● Work instruction
State how many lines in the listing below contain the word "return", with no other words.

● Data for processing

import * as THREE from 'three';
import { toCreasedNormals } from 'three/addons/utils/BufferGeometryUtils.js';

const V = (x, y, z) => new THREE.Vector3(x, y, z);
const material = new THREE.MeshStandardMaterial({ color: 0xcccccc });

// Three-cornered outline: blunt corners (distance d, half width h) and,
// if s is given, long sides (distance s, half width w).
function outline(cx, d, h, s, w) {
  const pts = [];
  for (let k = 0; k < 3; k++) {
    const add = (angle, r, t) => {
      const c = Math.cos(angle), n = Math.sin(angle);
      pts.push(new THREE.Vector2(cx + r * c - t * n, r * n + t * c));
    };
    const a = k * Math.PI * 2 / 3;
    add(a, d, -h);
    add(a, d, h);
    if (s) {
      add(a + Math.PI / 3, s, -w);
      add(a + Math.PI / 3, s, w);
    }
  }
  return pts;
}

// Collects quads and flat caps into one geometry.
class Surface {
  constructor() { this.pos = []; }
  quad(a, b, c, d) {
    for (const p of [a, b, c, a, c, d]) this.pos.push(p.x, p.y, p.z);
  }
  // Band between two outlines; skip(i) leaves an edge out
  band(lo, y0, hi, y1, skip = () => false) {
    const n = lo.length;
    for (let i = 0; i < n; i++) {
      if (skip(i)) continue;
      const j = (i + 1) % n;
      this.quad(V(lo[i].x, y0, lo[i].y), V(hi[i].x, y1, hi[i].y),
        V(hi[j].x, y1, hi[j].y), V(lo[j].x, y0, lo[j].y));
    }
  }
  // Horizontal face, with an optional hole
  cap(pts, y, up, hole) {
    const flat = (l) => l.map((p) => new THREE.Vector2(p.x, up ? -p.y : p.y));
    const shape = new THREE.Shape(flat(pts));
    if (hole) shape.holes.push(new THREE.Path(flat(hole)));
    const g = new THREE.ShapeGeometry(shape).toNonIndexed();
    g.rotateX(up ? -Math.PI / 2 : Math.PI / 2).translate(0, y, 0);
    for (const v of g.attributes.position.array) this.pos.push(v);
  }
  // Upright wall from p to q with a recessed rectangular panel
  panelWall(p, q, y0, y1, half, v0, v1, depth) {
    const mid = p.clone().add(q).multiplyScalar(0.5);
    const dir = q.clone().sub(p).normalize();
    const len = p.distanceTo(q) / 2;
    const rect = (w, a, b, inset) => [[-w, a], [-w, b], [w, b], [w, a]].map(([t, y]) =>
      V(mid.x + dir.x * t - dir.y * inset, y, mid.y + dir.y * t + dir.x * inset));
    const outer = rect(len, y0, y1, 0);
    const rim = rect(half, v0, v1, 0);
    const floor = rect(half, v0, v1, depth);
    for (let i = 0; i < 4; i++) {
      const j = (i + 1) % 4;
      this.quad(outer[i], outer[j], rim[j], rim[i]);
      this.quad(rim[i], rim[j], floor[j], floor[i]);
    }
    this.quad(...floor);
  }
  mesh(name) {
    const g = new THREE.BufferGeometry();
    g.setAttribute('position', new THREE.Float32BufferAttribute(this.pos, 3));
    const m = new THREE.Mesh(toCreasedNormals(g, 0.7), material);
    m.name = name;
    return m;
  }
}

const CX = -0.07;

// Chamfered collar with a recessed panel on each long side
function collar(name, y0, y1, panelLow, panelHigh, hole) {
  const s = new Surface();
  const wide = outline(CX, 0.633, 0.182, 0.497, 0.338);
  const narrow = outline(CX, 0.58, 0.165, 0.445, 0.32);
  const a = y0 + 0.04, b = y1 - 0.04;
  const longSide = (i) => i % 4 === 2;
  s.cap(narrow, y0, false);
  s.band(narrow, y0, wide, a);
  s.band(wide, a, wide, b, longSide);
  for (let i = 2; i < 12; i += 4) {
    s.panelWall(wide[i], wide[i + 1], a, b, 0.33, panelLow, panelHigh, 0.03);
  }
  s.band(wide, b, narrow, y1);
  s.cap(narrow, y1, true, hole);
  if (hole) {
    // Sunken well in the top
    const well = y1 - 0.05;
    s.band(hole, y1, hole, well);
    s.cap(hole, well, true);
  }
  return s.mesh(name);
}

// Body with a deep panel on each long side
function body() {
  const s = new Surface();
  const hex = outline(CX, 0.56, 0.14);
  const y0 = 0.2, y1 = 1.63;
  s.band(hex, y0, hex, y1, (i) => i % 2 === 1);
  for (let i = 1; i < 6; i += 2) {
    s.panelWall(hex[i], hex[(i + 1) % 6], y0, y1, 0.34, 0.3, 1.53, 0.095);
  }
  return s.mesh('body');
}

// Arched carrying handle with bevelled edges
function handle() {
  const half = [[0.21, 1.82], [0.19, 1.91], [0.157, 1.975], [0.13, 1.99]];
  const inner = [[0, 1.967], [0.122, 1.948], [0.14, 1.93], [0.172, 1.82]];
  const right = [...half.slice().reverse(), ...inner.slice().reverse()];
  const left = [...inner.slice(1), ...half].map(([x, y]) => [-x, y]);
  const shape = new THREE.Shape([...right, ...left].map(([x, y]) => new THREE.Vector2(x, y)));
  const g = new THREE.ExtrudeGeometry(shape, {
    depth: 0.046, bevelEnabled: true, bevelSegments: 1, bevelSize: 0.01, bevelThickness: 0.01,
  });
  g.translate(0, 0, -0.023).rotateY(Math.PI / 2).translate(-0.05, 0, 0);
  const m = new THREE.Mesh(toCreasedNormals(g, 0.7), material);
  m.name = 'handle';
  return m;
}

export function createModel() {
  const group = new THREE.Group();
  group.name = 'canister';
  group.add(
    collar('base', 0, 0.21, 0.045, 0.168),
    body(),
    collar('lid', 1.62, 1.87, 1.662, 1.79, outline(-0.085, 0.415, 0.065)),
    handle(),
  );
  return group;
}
...
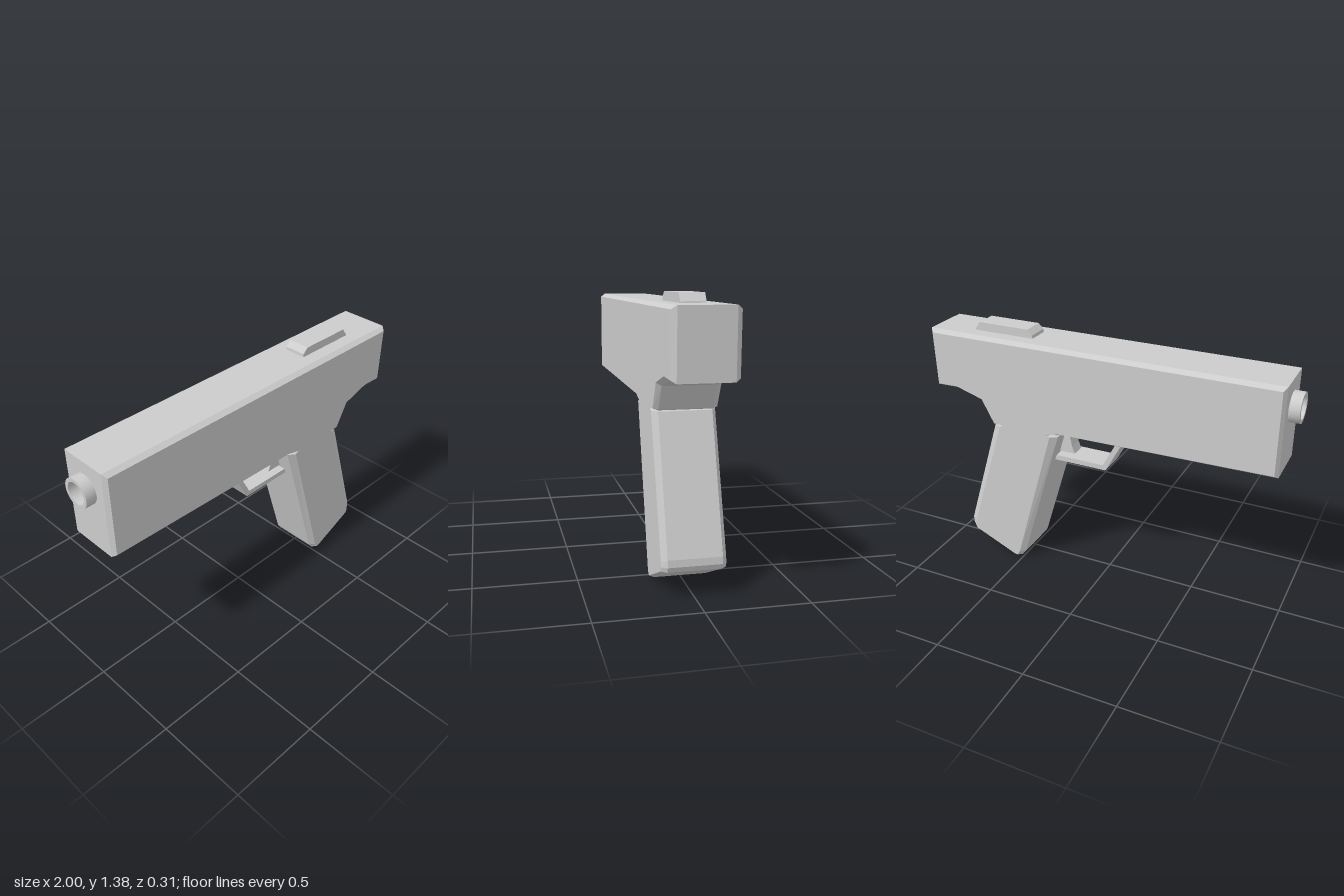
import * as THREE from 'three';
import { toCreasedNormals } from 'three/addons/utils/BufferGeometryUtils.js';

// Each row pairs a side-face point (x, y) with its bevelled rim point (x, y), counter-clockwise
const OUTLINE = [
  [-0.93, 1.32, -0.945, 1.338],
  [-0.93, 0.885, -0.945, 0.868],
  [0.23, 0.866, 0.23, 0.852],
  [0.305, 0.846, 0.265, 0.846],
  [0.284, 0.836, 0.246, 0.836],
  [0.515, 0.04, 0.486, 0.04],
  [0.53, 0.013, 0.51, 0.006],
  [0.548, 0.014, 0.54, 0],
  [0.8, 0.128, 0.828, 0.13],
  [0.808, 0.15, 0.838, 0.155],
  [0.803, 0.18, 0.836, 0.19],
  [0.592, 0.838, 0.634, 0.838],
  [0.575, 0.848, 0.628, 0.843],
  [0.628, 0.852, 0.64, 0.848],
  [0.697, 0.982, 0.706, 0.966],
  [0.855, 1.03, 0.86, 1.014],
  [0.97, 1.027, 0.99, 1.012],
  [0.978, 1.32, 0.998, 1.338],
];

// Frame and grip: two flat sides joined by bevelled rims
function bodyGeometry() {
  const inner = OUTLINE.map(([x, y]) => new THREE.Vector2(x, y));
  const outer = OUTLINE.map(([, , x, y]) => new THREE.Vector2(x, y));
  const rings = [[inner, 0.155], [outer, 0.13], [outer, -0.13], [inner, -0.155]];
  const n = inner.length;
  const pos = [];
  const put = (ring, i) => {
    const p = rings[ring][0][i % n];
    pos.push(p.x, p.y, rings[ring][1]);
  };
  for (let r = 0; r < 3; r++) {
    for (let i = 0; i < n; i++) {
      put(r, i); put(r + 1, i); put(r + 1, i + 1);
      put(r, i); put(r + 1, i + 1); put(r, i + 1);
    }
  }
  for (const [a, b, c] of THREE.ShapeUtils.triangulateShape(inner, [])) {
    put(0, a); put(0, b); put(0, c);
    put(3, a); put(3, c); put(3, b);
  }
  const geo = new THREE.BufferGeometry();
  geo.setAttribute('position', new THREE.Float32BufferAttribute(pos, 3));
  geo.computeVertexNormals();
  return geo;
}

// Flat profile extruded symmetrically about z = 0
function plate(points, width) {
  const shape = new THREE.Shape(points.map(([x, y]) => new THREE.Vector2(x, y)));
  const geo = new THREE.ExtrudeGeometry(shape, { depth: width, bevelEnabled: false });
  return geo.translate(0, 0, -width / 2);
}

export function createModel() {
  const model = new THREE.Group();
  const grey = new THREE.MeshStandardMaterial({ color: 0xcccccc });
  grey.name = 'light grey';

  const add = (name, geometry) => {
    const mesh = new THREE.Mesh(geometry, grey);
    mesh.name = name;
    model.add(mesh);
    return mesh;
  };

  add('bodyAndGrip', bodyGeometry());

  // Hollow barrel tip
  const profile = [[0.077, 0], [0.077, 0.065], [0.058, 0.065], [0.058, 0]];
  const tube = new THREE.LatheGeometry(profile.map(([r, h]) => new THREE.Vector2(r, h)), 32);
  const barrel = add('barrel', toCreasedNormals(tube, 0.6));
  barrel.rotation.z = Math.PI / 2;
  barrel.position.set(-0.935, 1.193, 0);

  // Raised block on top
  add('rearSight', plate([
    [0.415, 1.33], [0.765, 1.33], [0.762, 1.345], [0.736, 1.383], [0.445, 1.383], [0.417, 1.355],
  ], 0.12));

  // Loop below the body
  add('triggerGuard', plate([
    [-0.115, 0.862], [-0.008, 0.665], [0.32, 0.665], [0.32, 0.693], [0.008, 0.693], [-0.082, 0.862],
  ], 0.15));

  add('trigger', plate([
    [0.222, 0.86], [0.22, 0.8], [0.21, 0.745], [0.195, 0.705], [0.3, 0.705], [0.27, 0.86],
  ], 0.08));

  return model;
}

● Written answer
10